Work instruction. Look at the data below and print exactly the lines from its first line through the line with "const reversed = (pts) => [...pts].reverse();"; the pictures stay out of the copy.
(Dataset extract Opens)
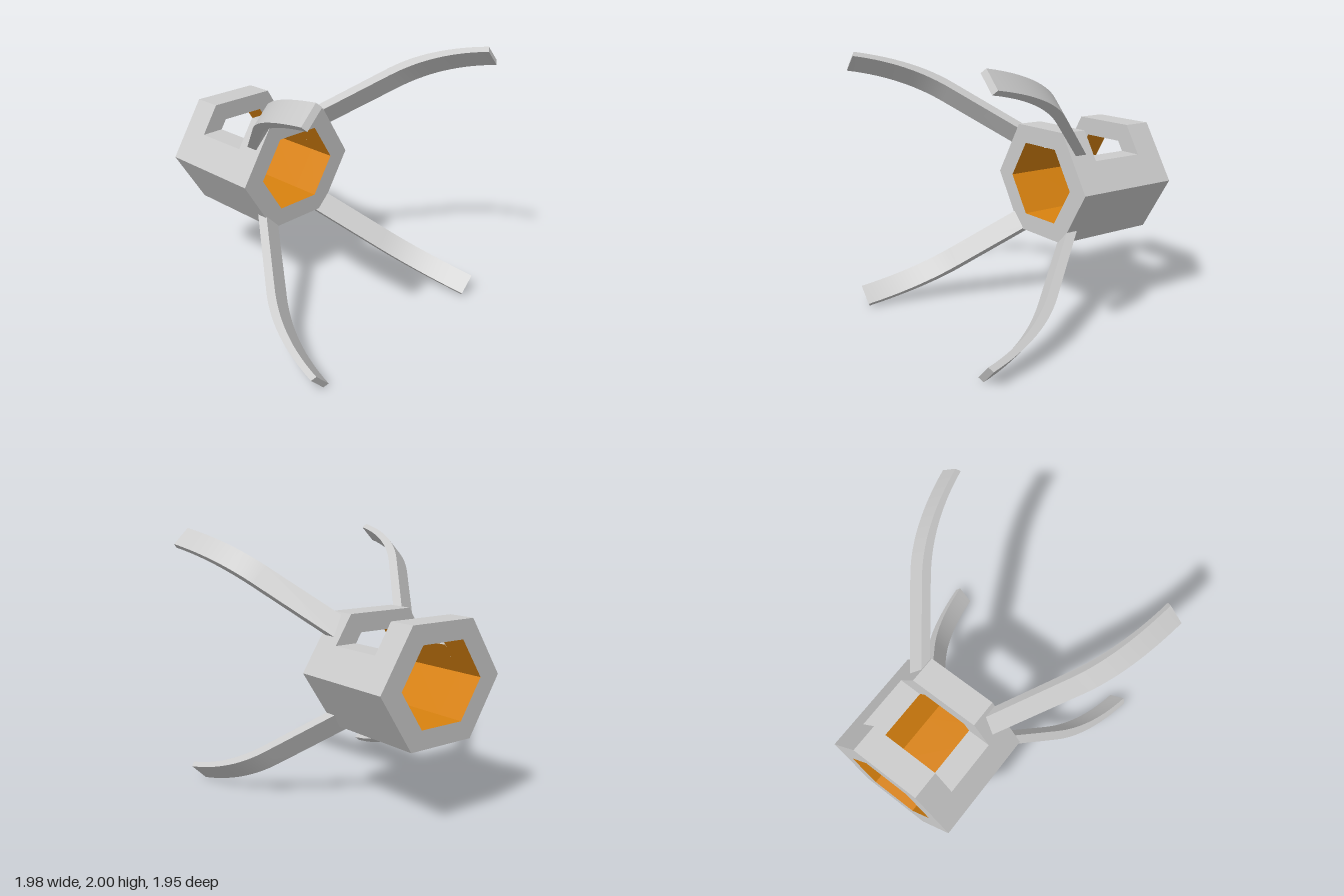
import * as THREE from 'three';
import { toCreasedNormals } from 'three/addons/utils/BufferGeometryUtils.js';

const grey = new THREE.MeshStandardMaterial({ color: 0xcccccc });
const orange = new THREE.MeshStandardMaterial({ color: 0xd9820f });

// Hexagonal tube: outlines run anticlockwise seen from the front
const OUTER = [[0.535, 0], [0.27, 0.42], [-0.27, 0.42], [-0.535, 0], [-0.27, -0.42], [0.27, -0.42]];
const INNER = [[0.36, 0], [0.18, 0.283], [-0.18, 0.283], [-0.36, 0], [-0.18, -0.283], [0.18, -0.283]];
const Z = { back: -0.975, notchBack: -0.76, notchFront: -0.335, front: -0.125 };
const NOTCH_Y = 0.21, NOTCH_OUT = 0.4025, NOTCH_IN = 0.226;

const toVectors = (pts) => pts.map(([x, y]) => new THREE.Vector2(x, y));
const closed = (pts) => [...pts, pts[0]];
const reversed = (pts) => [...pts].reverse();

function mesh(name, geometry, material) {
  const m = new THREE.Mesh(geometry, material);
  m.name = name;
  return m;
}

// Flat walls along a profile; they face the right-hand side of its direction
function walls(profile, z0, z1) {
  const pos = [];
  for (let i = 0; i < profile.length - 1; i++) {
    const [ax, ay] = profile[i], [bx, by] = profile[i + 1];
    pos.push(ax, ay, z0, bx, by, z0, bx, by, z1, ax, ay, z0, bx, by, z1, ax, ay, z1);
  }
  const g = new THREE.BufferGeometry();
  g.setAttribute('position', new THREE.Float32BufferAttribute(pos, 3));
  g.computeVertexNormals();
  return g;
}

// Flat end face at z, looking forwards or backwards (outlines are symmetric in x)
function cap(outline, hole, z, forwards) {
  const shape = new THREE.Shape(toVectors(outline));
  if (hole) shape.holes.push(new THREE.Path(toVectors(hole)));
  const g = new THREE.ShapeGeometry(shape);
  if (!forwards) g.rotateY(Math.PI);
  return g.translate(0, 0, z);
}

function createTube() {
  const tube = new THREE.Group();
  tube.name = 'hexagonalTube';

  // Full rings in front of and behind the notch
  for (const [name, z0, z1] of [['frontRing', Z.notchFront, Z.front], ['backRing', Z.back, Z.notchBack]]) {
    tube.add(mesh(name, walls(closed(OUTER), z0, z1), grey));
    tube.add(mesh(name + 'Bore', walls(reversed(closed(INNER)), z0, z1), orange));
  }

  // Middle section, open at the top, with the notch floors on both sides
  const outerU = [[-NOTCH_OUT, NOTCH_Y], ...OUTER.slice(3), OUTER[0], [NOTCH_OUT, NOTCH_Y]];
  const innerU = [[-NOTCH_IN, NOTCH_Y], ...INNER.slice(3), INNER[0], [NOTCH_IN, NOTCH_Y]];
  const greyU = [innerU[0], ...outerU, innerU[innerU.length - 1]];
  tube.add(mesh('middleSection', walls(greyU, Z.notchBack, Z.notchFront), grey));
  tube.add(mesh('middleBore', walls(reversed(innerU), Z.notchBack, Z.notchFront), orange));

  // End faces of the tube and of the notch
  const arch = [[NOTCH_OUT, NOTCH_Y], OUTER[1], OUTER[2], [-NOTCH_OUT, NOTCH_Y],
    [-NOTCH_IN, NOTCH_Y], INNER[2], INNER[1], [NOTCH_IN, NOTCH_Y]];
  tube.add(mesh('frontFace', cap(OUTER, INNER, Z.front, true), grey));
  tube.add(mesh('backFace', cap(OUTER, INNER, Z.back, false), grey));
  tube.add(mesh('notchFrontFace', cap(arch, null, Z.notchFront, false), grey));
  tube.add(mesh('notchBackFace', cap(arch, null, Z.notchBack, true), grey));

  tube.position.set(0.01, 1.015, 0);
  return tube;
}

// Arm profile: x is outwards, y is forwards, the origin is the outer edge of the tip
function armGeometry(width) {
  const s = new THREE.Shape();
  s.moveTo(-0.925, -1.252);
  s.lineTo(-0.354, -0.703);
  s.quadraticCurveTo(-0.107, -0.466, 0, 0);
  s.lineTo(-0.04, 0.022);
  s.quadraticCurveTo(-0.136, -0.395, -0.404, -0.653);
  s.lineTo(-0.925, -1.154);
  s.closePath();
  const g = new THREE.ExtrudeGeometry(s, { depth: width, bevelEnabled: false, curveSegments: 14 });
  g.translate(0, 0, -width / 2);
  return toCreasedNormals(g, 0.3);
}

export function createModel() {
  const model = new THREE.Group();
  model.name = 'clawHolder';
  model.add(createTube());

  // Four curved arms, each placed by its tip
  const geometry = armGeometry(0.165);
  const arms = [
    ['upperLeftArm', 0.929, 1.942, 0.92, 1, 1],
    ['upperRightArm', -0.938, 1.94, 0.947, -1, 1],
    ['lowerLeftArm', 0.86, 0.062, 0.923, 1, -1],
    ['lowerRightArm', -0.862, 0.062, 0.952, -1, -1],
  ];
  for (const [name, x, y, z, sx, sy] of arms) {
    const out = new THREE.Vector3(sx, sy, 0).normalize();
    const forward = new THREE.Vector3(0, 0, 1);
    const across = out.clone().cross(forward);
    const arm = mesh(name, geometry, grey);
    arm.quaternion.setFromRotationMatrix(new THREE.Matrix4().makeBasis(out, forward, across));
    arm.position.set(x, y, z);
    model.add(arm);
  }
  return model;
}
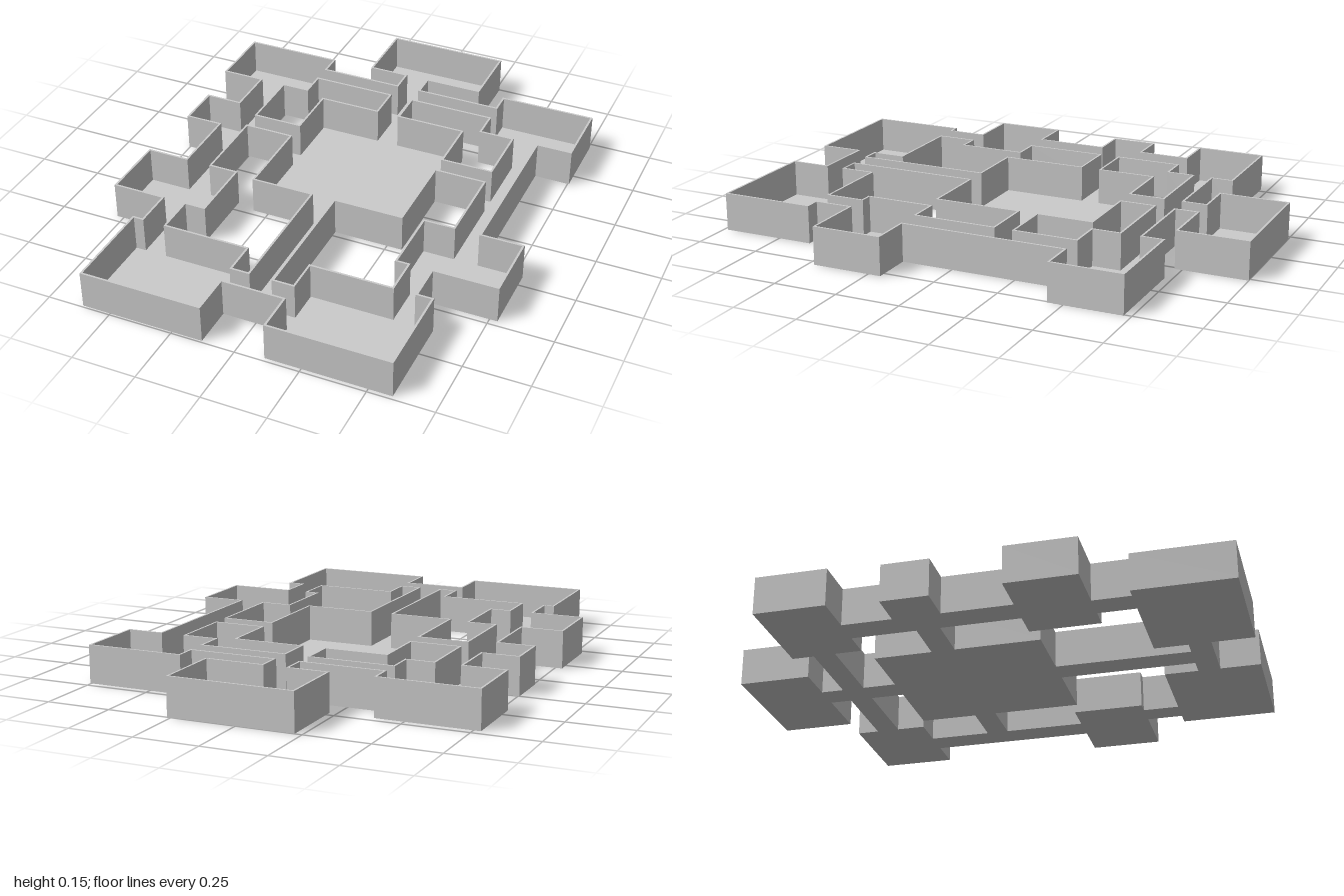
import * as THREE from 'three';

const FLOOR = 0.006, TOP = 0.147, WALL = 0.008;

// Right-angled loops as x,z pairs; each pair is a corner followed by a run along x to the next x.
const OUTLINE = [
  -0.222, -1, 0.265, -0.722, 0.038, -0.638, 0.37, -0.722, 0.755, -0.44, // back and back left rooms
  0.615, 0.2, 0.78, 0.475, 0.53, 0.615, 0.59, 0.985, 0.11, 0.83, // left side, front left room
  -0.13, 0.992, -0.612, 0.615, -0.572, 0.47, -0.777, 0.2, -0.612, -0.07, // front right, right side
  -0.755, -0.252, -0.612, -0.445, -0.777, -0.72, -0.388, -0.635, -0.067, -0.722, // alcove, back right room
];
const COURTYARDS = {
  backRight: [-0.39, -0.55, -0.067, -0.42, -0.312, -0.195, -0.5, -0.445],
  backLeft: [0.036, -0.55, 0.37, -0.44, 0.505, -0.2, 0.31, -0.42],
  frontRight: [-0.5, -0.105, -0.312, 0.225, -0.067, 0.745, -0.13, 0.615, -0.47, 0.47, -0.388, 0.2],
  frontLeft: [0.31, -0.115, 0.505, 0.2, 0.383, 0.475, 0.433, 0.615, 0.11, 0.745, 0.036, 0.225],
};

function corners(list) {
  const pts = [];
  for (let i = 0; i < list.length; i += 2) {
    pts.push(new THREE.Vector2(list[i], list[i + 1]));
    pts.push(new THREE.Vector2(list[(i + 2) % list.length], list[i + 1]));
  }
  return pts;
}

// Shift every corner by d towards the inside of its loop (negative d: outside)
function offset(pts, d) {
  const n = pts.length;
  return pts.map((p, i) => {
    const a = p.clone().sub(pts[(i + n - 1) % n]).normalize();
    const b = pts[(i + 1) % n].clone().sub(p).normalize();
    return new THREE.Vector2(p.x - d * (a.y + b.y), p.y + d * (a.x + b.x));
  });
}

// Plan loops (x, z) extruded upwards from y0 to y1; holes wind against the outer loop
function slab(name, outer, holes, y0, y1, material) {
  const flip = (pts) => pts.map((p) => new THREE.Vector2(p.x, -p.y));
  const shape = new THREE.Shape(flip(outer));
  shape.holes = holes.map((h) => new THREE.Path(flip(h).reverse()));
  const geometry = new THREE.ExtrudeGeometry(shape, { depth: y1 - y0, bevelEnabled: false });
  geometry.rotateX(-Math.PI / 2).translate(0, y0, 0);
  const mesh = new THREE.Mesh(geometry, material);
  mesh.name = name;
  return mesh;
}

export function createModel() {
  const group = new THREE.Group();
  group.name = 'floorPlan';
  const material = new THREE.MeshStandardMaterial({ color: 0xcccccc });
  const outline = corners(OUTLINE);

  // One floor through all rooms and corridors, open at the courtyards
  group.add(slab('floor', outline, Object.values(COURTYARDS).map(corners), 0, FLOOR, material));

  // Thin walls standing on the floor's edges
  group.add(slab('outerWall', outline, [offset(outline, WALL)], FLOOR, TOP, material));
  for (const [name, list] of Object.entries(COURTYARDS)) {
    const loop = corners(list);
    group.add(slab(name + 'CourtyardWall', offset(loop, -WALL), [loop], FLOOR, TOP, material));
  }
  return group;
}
(Dataset extract Closes)
Your solution.
import * as THREE from 'three';
import { toCreasedNormals } from 'three/addons/utils/BufferGeometryUtils.js';

const grey = new THREE.MeshStandardMaterial({ color: 0xcccccc });
const orange = new THREE.MeshStandardMaterial({ color: 0xd9820f });

// Hexagonal tube: outlines run anticlockwise seen from the front
const OUTER = [[0.535, 0], [0.27, 0.42], [-0.27, 0.42], [-0.535, 0], [-0.27, -0.42], [0.27, -0.42]];
const INNER = [[0.36, 0], [0.18, 0.283], [-0.18, 0.283], [-0.36, 0], [-0.18, -0.283], [0.18, -0.283]];
const Z = { back: -0.975, notchBack: -0.76, notchFront: -0.335, front: -0.125 };
const NOTCH_Y = 0.21, NOTCH_OUT = 0.4025, NOTCH_IN = 0.226;

const toVectors = (pts) => pts.map(([x, y]) => new THREE.Vector2(x, y));
const closed = (pts) => [...pts, pts[0]];
const reversed = (pts) => [...pts].reverse();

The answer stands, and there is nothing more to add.